scooping up weapons, cash and other goodies while never having taken a life
's slightly goofy body physics smack loudly of the rag-doll
mechanics found in the recent Minority
, particularly when foes are booted around with the player's Kick
command (a last-ditch but satisfying attack when ammo for all other weapons
is temporarily depleted). Bodies tumble wildly through the air - with or without
heads, depending upon your previous actions - and in fact can be 'juggled' up
there for rather a long period with well-timed explosions or shotgun blasts.
It's a bit hideous, but you can do it if you really want to.
that's the point. The option to play the game in a nonviolent mode seems to
have been placed as a mocking dare to any who would poo-poo the game's violent,
cartoony subject matter. The game is, ultimately, only as violent as you are
- but oh dear, it's awfully tempting to dispense with the violence. The catch
is that you, as the Postal Dude, aren't the only one who can suddenly 'go postal,'
and when the residents of Paradise start to violently freak out around you,
brandishing all manner of weaponry, you are left with a range of options. You
can run, you can carefully pick your targets, you can go berserk, or you can
even resort to special devious methods of your own. It is truly an evil thing
to give away too many points of a game before it has come out, but suffice it
to say that one's approach to Paradise's haywire civics is open to a little
personal interpretation. If the bit about cats grossed you out, just wait until
you discover the finer tactical applications of pastries. And
I don't mean this.
With a game engine this beautiful, smooth and, well, bloody, a gamer's fancy
turns to thoughts of multiplayer. Bummer that it is, Postal 2
no multiplayer upon initial release. There are definitely plans for a multiplayer
release in the works, but Running With Scissors made the decision to get the
finished single-player game out to awaiting fans as soon as possible, for good
or ill. Despite numerous publishing and distribution troubles (due largely to
the game's on-the-edge subject matter), a healthy online fan base has already
pre-ordered copies of Postal 2
(which, surprisingly, will be carried
in Electronics Boutique stores), and both upgraded and Japanese versions of
the original game have helped bolster the money situation at Running With Scissors,

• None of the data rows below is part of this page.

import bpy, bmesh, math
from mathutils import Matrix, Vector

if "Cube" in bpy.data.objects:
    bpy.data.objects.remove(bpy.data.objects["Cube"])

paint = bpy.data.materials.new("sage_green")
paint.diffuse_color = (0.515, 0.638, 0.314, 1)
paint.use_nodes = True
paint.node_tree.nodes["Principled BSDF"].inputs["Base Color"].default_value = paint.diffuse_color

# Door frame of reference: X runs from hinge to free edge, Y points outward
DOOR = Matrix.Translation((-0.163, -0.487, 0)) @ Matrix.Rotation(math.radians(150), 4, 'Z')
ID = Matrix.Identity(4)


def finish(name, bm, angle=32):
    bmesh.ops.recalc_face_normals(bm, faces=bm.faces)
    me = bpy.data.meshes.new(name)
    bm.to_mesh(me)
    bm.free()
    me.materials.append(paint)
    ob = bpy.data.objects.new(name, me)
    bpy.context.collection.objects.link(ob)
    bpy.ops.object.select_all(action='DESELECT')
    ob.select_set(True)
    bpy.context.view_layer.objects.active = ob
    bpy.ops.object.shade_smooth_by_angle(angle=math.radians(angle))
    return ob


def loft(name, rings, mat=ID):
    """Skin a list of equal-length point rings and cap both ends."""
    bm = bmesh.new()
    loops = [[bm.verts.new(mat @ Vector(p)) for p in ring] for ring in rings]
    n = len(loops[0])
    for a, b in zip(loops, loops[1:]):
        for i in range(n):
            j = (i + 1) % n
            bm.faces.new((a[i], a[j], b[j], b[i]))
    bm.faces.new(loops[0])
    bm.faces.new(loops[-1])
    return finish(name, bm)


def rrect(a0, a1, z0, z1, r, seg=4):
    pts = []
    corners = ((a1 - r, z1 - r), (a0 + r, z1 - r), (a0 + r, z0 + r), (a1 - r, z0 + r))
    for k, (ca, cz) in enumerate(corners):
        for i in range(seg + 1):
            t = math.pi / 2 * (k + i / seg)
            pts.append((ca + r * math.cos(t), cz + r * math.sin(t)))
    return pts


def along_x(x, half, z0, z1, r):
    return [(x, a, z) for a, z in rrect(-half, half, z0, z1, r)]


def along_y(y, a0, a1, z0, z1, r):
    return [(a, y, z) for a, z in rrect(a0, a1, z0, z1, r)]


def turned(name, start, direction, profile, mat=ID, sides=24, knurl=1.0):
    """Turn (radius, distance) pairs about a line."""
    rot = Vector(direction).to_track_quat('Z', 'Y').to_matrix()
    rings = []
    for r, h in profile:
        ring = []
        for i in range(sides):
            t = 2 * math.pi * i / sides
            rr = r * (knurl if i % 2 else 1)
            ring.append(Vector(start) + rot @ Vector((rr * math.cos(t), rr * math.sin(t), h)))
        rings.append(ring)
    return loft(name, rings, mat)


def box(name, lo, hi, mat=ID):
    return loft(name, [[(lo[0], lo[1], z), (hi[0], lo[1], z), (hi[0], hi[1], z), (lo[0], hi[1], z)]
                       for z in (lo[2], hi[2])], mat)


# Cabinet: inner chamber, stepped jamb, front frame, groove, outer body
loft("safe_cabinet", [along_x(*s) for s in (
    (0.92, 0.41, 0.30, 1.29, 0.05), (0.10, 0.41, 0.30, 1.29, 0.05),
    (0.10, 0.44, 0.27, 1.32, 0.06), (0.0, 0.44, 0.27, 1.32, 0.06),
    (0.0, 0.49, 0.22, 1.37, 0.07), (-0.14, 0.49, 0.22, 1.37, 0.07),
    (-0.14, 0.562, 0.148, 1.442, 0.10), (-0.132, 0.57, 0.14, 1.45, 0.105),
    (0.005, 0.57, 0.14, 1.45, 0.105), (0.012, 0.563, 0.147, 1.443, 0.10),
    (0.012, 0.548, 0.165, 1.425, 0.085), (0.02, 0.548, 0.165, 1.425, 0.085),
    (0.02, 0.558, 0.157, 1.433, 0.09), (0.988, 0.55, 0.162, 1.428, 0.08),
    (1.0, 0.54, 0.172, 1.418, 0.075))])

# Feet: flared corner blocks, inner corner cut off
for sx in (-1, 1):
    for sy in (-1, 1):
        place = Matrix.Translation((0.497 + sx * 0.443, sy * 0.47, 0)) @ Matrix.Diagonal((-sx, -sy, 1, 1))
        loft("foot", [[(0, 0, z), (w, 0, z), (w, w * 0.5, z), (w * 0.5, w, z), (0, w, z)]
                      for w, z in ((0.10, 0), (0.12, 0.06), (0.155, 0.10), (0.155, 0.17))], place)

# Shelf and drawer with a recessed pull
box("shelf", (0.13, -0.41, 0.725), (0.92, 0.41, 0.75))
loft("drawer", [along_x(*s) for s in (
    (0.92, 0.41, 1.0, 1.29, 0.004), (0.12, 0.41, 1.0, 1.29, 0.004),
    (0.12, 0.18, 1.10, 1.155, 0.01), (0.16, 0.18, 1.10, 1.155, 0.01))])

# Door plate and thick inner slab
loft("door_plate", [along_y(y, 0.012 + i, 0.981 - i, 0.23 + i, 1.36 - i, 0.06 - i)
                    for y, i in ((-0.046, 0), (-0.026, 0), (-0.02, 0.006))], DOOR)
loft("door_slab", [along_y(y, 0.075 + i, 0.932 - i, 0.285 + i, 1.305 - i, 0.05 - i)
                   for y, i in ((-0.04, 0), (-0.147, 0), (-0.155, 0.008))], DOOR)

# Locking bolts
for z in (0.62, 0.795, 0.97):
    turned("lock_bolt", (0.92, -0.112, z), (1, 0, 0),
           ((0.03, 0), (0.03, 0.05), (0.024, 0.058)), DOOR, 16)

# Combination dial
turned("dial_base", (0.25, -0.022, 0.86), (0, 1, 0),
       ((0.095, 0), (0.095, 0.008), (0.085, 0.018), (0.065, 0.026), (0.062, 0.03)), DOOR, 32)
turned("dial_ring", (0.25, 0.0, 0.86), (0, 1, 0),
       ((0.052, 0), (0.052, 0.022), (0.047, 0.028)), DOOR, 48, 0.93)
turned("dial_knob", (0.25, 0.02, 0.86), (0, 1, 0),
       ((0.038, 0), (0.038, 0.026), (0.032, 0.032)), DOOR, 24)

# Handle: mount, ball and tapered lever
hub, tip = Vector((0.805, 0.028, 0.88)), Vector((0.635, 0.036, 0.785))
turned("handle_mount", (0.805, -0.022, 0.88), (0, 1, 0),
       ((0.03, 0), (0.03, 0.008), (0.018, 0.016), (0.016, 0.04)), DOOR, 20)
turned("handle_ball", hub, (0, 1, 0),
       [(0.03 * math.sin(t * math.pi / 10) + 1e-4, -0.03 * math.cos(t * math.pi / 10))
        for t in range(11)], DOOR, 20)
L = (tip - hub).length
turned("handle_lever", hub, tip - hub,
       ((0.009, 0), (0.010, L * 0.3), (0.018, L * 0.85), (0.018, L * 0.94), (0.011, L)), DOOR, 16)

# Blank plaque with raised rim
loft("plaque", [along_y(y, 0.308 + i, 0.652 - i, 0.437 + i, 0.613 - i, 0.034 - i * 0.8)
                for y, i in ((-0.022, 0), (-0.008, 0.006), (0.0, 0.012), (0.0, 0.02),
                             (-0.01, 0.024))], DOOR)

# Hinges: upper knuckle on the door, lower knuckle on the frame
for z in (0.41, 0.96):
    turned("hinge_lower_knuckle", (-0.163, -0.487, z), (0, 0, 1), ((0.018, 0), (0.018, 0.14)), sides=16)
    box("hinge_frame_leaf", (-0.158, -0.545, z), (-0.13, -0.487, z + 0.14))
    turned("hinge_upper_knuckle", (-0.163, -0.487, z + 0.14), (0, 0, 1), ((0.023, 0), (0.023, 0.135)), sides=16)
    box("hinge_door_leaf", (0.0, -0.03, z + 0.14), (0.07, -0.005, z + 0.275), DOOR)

preparatory to the launch of its much-awaited sequel.
It's something of a bummer that Postal 2
will only support single-player
(initially, at least), but its smooth engine, outrageous weaponry and out-of-bounds
humor promise an entertaining single-player rampage...unless you don't play
it as a rampage. And you get to shoot Gary Coleman! What more could you ask
for, a marching band?
Um...actually, you can
have that, too...